Step Three: Put into place the front post which will support the gate, and stabilize post with rocks. Check with tape measure and level. Then pour concrete and wait 24 hours. Hey, this is a process not a race. Read some blog posts or something. I cover the concrete with plastic to slow the curing process. It makes the concrete harder when it cures slowly.
Step Four: Put final pole in place supported by rocks. Before pouring concrete, put gate in place between the front posts supported underneath with boards, allowing adequate space underneath for gate swing. Level gate vertically and horizontally then screw gate (or attach however) into the concreted post. Then screw gate into non-concreted front post after leveling and before pouring concrete. Last chance to tape measure and level front post. Check with Gardener-in-Chief for approval to proceed. Pour concrete and wait 24 hours. While you are waiting read Pam Penick's book "Lawn Gone!". The concrete needs to harden before cutting the tops of the posts.
Step Five: Measure and cut poles to the "same" height. Since ours in on a slope, the pole lengths vary in height, but the level shows where to cut. We chose the shortest post and cut the other three to a height level with it.
The importance of gate selection shows up here. This gate is an old security door and still had its original door frame which will keep the heavy gate from sagging and pulling the cedar poles sideways over time. A lightweight gate can be supported by one post, but a heavy one needs a full frame supporting both sides.
Measured with a level, marked with chalk, cut with a chainsaw, and spot on!!!
Step Six: Now the required length of the cross members has been determined. Use approximately 3 inch diameter cross members. Cedar is a natural material, and vertical posts will vary in distances at the top more than at the bottom. Nothing is exactly straight and level, even though you need to try. Cut front-to-back cross members to proper size and leave extra room sticking out -- you can always cut off extra later. We notched the top of the posts so the cross members will lie in a V for added stability. Drill and screw in cross members to vertical poles on both sides front-to-back. Then install side-to-side cross members underneath the front-to-back cross members. Tie in place first with twine or wire, then drill and screw into both cross members and vertical posts.
Step Seven: Install topper cross members. We used curved cedar branches about 1 1/2 inches diameter and tied them on with wire which is easier to work with on the curved pieces. Any wire will do, but thicker is better as long as it is workable. A center cedar branch keeps the curved branches secure. After topper is built, railing cross members can also be added, if desired. We added them at railing height and just pounded then into place without screws.
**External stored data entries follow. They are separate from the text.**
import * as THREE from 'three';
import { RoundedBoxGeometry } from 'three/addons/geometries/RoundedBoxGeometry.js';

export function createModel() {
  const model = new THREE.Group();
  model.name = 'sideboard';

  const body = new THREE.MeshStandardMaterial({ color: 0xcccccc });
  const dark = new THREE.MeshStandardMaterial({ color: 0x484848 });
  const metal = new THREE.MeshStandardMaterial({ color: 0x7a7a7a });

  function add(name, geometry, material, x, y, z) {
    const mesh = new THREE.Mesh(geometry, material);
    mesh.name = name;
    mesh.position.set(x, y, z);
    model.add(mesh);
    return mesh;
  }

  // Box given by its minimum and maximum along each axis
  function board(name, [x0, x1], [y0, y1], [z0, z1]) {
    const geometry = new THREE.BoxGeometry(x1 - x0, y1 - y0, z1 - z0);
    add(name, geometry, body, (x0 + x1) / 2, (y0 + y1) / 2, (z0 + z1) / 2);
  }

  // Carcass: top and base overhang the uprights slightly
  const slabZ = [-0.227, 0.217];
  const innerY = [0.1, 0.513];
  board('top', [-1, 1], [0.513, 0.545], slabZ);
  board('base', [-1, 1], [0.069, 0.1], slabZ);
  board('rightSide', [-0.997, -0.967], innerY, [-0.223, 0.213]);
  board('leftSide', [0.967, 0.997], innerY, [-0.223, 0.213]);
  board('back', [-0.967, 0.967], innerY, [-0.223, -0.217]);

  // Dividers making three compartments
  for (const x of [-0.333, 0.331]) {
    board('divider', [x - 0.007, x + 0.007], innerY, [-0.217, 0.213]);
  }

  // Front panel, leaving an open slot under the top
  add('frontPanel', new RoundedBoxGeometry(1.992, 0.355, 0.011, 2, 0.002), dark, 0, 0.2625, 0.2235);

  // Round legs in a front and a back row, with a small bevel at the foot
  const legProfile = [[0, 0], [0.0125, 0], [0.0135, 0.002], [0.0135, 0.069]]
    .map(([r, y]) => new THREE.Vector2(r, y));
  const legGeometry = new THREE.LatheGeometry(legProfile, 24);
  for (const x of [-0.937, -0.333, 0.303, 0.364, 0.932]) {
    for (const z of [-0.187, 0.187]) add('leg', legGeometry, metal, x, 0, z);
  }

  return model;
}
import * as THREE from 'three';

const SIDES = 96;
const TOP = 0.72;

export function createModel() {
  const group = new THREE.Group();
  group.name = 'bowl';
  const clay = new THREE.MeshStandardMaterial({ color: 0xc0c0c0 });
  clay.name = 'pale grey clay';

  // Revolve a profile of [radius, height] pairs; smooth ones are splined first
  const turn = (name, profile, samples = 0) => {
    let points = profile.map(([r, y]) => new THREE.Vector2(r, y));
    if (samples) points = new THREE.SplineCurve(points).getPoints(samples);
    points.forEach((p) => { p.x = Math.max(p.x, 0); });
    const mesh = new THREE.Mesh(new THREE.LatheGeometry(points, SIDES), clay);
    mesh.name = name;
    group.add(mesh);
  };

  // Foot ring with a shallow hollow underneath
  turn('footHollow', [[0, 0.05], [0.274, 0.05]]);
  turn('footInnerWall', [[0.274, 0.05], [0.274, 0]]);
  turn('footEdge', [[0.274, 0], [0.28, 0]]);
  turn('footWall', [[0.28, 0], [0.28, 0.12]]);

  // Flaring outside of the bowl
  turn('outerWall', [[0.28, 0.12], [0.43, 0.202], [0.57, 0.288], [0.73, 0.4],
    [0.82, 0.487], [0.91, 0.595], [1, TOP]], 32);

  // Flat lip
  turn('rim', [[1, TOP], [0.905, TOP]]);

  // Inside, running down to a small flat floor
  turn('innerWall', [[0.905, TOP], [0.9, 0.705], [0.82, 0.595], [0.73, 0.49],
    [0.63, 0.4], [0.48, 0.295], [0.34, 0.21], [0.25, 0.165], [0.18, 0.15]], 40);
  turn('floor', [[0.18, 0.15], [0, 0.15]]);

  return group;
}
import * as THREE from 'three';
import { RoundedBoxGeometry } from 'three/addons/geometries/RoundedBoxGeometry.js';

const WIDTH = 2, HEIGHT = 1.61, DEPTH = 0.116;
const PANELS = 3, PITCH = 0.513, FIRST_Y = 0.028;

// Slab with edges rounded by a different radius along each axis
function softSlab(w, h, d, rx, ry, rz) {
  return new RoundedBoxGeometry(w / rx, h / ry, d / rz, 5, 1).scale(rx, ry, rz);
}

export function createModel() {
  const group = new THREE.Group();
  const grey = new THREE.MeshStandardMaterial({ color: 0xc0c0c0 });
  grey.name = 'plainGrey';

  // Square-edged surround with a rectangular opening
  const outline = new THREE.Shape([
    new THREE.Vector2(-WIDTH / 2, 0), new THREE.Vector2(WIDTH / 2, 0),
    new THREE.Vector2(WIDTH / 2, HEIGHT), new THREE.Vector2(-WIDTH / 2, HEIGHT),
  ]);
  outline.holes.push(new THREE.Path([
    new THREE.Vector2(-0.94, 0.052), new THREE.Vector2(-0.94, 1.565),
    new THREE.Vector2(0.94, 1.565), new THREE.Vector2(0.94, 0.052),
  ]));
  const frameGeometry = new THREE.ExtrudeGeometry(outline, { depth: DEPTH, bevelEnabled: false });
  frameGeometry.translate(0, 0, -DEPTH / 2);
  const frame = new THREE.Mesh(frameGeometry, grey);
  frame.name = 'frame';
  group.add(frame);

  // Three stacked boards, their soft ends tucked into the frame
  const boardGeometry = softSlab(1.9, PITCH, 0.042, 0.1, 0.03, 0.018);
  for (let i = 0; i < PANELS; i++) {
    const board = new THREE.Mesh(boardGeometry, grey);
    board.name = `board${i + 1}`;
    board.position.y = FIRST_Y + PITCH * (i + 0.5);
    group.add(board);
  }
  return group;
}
Then add walkway.
Step Eight: Gardener-in-Chief is happy. For now....
Gardener-in-Chief note: Thank you sweetie! The arbor looks great. We still need to add decorative touches to the side rails and the fence will be set with cedar posts as well.